- _WHAT YOU ARE ASKED TO DO_: Would you go through the records below and copy each line with the string "CENTRE"?

- _AVAILABLE RECORDS_:
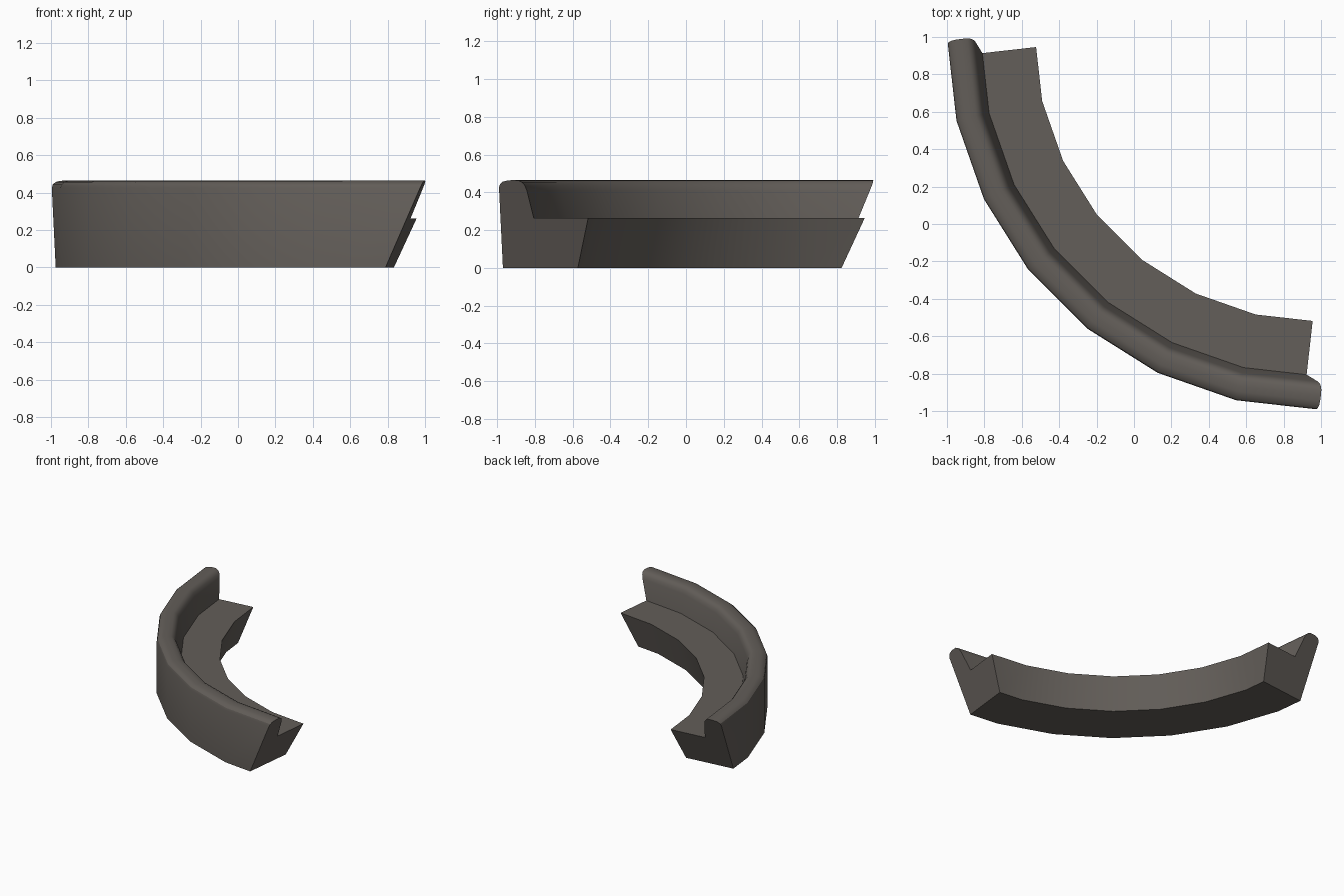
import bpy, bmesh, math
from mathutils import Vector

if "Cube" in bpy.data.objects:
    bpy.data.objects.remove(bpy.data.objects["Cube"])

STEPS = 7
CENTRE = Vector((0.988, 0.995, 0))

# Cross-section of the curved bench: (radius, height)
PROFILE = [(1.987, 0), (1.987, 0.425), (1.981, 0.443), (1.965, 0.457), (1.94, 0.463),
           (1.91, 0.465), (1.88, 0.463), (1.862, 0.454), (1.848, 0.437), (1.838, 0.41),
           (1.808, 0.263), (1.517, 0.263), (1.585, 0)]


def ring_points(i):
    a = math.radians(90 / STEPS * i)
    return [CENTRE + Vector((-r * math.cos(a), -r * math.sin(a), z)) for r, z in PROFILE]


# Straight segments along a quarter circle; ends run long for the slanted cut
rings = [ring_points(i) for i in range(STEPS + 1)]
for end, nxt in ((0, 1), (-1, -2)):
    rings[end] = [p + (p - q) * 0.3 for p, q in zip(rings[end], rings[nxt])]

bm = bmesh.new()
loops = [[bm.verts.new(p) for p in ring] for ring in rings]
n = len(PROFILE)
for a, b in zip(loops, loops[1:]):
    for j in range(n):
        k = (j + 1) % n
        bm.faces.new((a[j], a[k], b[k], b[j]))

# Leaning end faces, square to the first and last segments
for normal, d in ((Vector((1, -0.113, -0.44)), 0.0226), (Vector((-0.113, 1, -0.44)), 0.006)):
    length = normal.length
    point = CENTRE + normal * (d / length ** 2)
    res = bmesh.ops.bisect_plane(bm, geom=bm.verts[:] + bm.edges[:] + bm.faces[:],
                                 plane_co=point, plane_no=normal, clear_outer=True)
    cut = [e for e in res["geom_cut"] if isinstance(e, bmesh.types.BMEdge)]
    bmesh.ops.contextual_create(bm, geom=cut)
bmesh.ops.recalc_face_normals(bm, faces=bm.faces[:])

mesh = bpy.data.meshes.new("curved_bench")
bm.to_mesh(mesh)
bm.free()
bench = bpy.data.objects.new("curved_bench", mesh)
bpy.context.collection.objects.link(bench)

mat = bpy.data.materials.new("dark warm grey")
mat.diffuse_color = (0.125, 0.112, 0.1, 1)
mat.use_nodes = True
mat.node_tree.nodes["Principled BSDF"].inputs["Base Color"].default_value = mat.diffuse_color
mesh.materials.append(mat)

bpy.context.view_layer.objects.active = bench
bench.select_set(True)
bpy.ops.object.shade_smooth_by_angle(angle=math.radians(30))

- _EXPECTED ANSWER_:
CENTRE = Vector((0.988, 0.995, 0))
    return [CENTRE + Vector((-r * math.cos(a), -r * math.sin(a), z)) for r, z in PROFILE]
    point = CENTRE + normal * (d / length ** 2)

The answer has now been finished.